I knew Ed as The Times-Picayune reporter who wrote lots of stories about city government before moving to the Picayune’s capitol bureau in Baton Rouge. He seemed like the kind of newspaperman I wanted to be.
I’d written a few stories for my high school paper and a small weekly, and I brought along a stack of them to share with Ed. I couldn’t wait for him to tell me what a genius I was.
Ed approached me the next morning with my articles in hand. They were bright red, as if he’d used them to bludgeon someone to death. The only casualty, as it turned out, was my adolescent ego. With an editing marker, Ed had circled every sentence that was unclear, overwrought, self-indulgent. I was then in the midst of what might be called my high baroque period of composition, churning out prose adorned with elaborate ornament and devious complexity. Ed quietly suggested that for a newspaper writer, simple English would do.
He walked me through every line of every story, showing me what I had done, then what I should have done. I left our session feeling humbled but inspired. In critiquing my work, rather than blandly patting me on the back, Ed had shown me that he took me seriously and that he took the craft of journalism seriously, too. From him, I got my first deep sense that newspapering could be not only a job but a calling.
Ed believed that newspaper writing should call attention to the subject, not the writer.
The current fashion in personality-driven journalism, in which reporters are encouraged to develop their own “brand,” was alien to him.
I’m told that Ed disliked being assigned “thought pieces,” those lengthy interpretive articles, usually reserved for the Sunday paper, which aspire to tell readers What It All Means. He preferred the daily grind of the government beat, assuming that if readers knew who did what and who said what, they could fathom the big picture for themselves.
I followed Ed into newspapering, and we stayed in touch.
A few weeks ago, after he fell ill with the cancer and related complications that would soon claim his life, I visited him in the hospital.

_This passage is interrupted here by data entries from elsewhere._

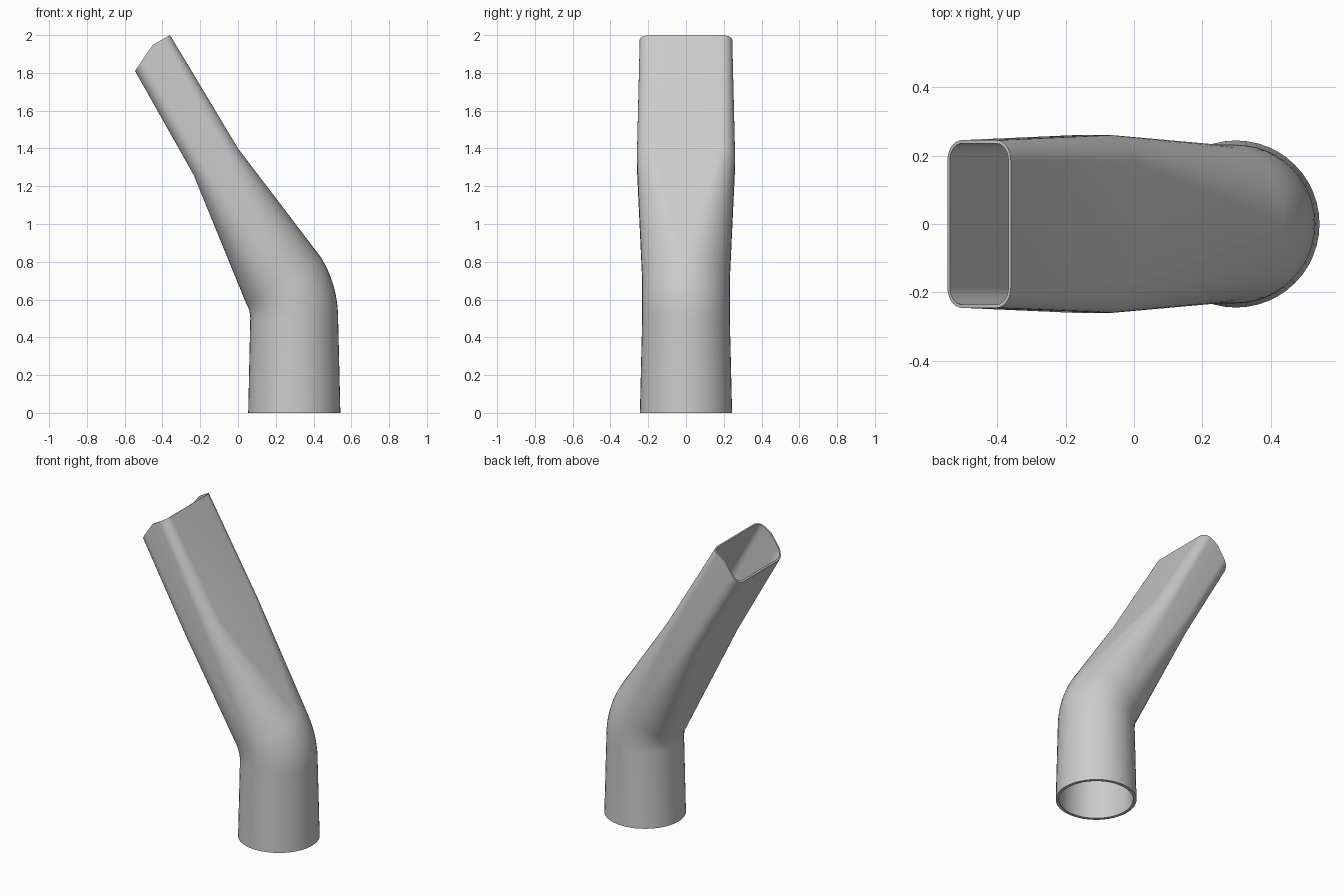
import bpy
import bmesh
from math import cos, sin, pi, radians
from mathutils import Vector

cube = bpy.data.objects.get("Cube")
if cube:
    bpy.data.objects.remove(cube)

ARC = 12  # segments per rounded corner


def section(a, b, half_y, radius, inset, lift=0.0):
    """Rounded rectangle spanning a to b in the xz plane and +-half_y in depth."""
    a, b = Vector((a[0], 0, a[1])), Vector((b[0], 0, b[1]))
    mid, across = (a + b) / 2, (b - a).normalized()
    full = (b - a).length / 2
    hu, hy = full - inset, half_y - inset
    ru, ry = min(radius - inset, hu), min(radius - inset, hy)
    flat = []
    for q, (su, sy) in enumerate(((1, 1), (-1, 1), (-1, -1), (1, -1))):
        for i in range(ARC + 1):
            ang = (q + i / ARC) * pi / 2
            flat.append((su * (hu - ru) + ru * cos(ang), sy * (hy - ry) + ry * sin(ang)))
        if q % 2 == 0:  # middle of each side wall
            flat.append((0, sy * hy))
    return [mid + across * u + Vector((0, y, lift * (1 - abs(u) / full))) for u, y in flat]


# Outline of the pipe: round base, swept elbow, flattened neck, open mouth
stations = [((0.054, 0), (0.542, 0), 0.244, 1, 0.02, 0)]
PIVOT_X, PIVOT_Z, STEPS = -0.093, 0.5, 10
for i in range(STEPS + 1):
    t = radians(31) * i / STEPS
    ends = [(PIVOT_X + r * cos(t), PIVOT_Z + r * sin(t)) for r in (0.158, 0.623)]
    stations.append((*ends, 0.232, 1, 0.02, 0))
stations.append(((-0.235, 1.26), (0.0, 1.4), 0.26, 0.08, 0.018, 0))
stations.append(((-0.545, 1.81), (-0.36, 2.0), 0.245, 0.06, 0.01, 0.042))

# Outer skin upwards, inner skin back down, closed at both rims
rings = [section(a, b, hy, r, 0, l) for a, b, hy, r, t, l in stations]
rings += [section(a, b, hy, r, t, l) for a, b, hy, r, t, l in reversed(stations)]

bm = bmesh.new()
loops = [[bm.verts.new(p) for p in ring] for ring in rings]
for k, low in enumerate(loops):
    high = loops[(k + 1) % len(loops)]
    for i in range(len(low)):
        j = (i + 1) % len(low)
        bm.faces.new((low[i], low[j], high[j], high[i]))
bmesh.ops.remove_doubles(bm, verts=bm.verts, dist=0.0005)
bmesh.ops.recalc_face_normals(bm, faces=bm.faces)

mesh = bpy.data.meshes.new("bent_nozzle")
bm.to_mesh(mesh)
bm.free()
nozzle = bpy.data.objects.new("bent_nozzle", mesh)
bpy.context.collection.objects.link(nozzle)

# Plain grey plastic
grey = bpy.data.materials.new("grey_plastic")
grey.use_nodes = True
colour = (0.6, 0.6, 0.6, 1)
grey.diffuse_color = colour
grey.node_tree.nodes["Principled BSDF"].inputs["Base Color"].default_value = colour
mesh.materials.append(grey)

bpy.ops.object.select_all(action="DESELECT")
nozzle.select_set(True)
bpy.context.view_layer.objects.active = nozzle
bpy.ops.object.shade_smooth_by_angle(angle=radians(30))
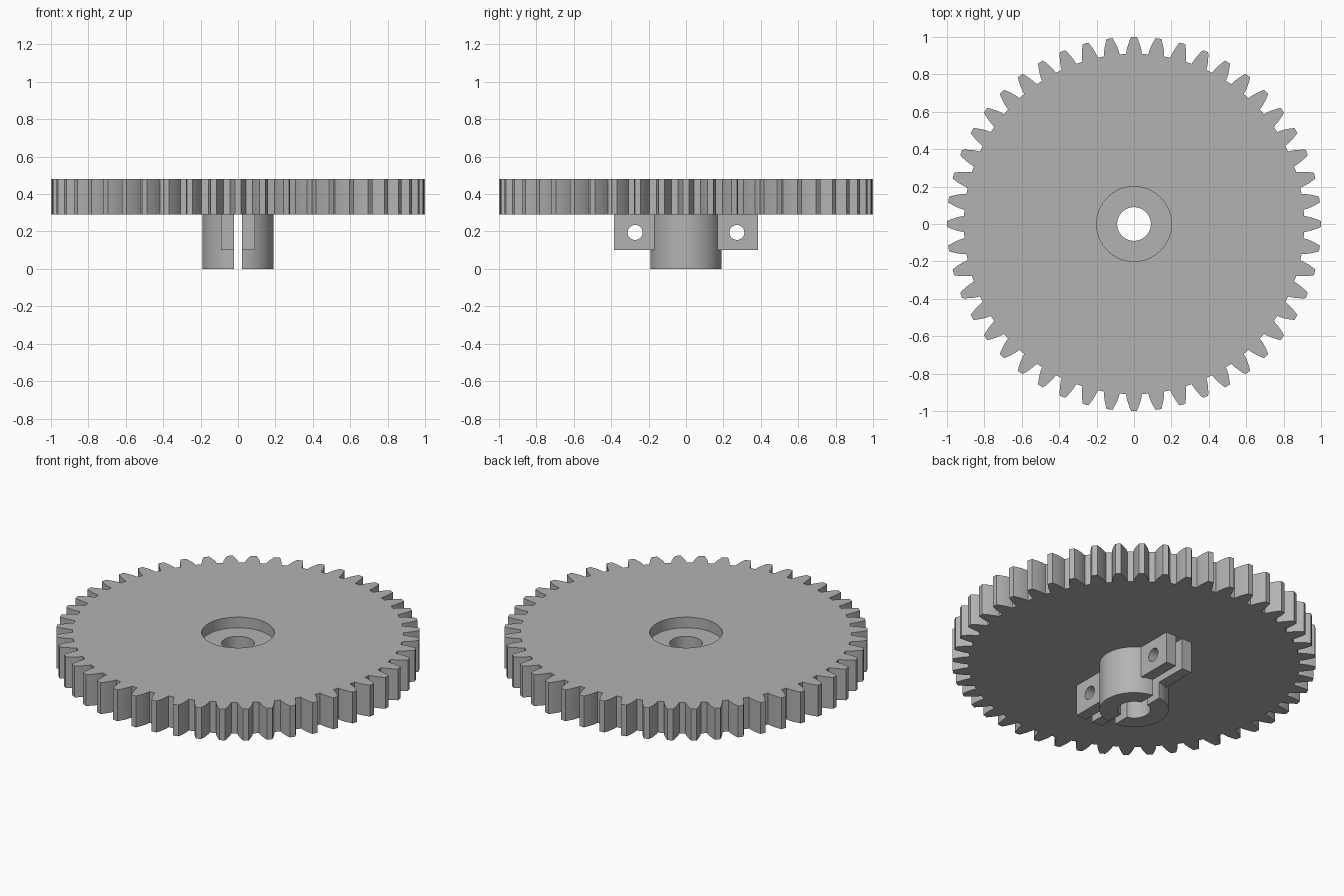
import bpy, bmesh
from math import pi, sin, cos, tan, acos, radians
from mathutils import Matrix

default = bpy.data.objects.get("Cube")
if default:
    bpy.data.objects.remove(default)

TEETH, PITCH_R, ROOT_R, TIP_R = 48, 0.96, 0.91, 1.0
GEAR_BOTTOM, GEAR_TOP = 0.29, 0.48
BASE_R = PITCH_R * cos(radians(20))

grey = bpy.data.materials.new("plain grey")
grey.use_nodes = True
colour = (0.45, 0.45, 0.45, 1)
grey.diffuse_color = colour
grey.node_tree.nodes["Principled BSDF"].inputs["Base Color"].default_value = colour


def add_object(name, bm):
    bmesh.ops.recalc_face_normals(bm, faces=bm.faces)
    mesh = bpy.data.meshes.new(name)
    bm.to_mesh(mesh)
    bm.free()
    mesh.materials.append(grey)
    obj = bpy.data.objects.new(name, mesh)
    bpy.context.collection.objects.link(obj)
    return obj


def cylinder(name, radius, z0, z1, segments=64):
    bm = bmesh.new()
    bmesh.ops.create_cone(bm, cap_ends=True, segments=segments, radius1=radius,
                          radius2=radius, depth=z1 - z0,
                          matrix=Matrix.Translation((0, 0, (z0 + z1) / 2)))
    return add_object(name, bm)


def cross_pin(name, radius, y, z):
    bm = bmesh.new()
    bmesh.ops.create_cone(bm, cap_ends=True, segments=32, radius1=radius,
                          radius2=radius, depth=1,
                          matrix=Matrix.Translation((0, y, z)) @ Matrix.Rotation(pi / 2, 4, "Y"))
    return add_object(name, bm)


def box(name, half_x, half_y, z0, z1):
    bm = bmesh.new()
    bmesh.ops.create_cube(bm, size=1)
    bmesh.ops.scale(bm, vec=(2 * half_x, 2 * half_y, z1 - z0), verts=bm.verts)
    bmesh.ops.translate(bm, vec=(0, 0, (z0 + z1) / 2), verts=bm.verts)
    return add_object(name, bm)


def involute(angle):
    return tan(angle) - angle


def tooth_half_angle(r):
    return pi / (2 * TEETH) + involute(radians(20)) - involute(acos(BASE_R / r))


# Toothed wheel: involute outline extruded upwards
steps = 5
radii = [ROOT_R + (TIP_R - ROOT_R) * i / (steps - 1) for i in range(steps)]
flank = [(r, tooth_half_angle(r)) for r in radii]
tooth = [(r, -a) for r, a in flank] + [(r, a) for r, a in reversed(flank)]
bm = bmesh.new()
outline = []
for t in range(TEETH):
    for r, a in tooth:
        angle = 2 * pi * t / TEETH + a
        outline.append(bm.verts.new((r * cos(angle), r * sin(angle), GEAR_BOTTOM)))
face = bm.faces.new(outline)
top = bmesh.ops.extrude_face_region(bm, geom=[face])["geom"]
bmesh.ops.translate(bm, vec=(0, 0, GEAR_TOP - GEAR_BOTTOM),
                    verts=[v for v in top if isinstance(v, bmesh.types.BMVert)])
gear = add_object("gear_with_clamp_hub", bm)

# Hub and clamp lugs are joined on, then recess, bore, slot and bolt holes are cut
steps_to_apply = [
    ("UNION", cylinder("hub", 0.19, 0, 0.36)),
    ("UNION", box("clamp_lugs", 0.09, 0.385, 0.10, 0.34)),
    ("DIFFERENCE", cylinder("recess_cutter", 0.20, 0.415, 0.6)),
    ("DIFFERENCE", cylinder("bore_cutter", 0.09, -0.1, 0.7)),
    ("DIFFERENCE", box("slot_cutter", 0.022, 0.5, -0.1, GEAR_BOTTOM)),
    ("DIFFERENCE", cross_pin("front_bolt_cutter", 0.04, -0.272, 0.195)),
    ("DIFFERENCE", cross_pin("back_bolt_cutter", 0.04, 0.272, 0.195)),
]
bpy.ops.object.select_all(action="DESELECT")
bpy.context.view_layer.objects.active = gear
gear.select_set(True)
for operation, helper in steps_to_apply:
    helper.hide_render = True
    mod = gear.modifiers.new(helper.name, "BOOLEAN")
    mod.operation = operation
    mod.solver = "EXACT"
    mod.object = helper
    bpy.ops.object.modifier_apply(modifier=mod.name)
    bpy.data.objects.remove(helper)

bpy.ops.object.shade_smooth_by_angle(angle=radians(20))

Calmly, he related his prognosis and his odds for survival.
That was just like Ed, I thought — the man with a true journalist’s gift for seeing things just as they are, not as we would wish them to be.
It is often the curse of growing up that in becoming adults, we have to leave the idols of our youth behind. But as I reminded Ed not long before his death, he remained my hero to the end.
Danny Heitman is on Twitter, @Danny_Heitman.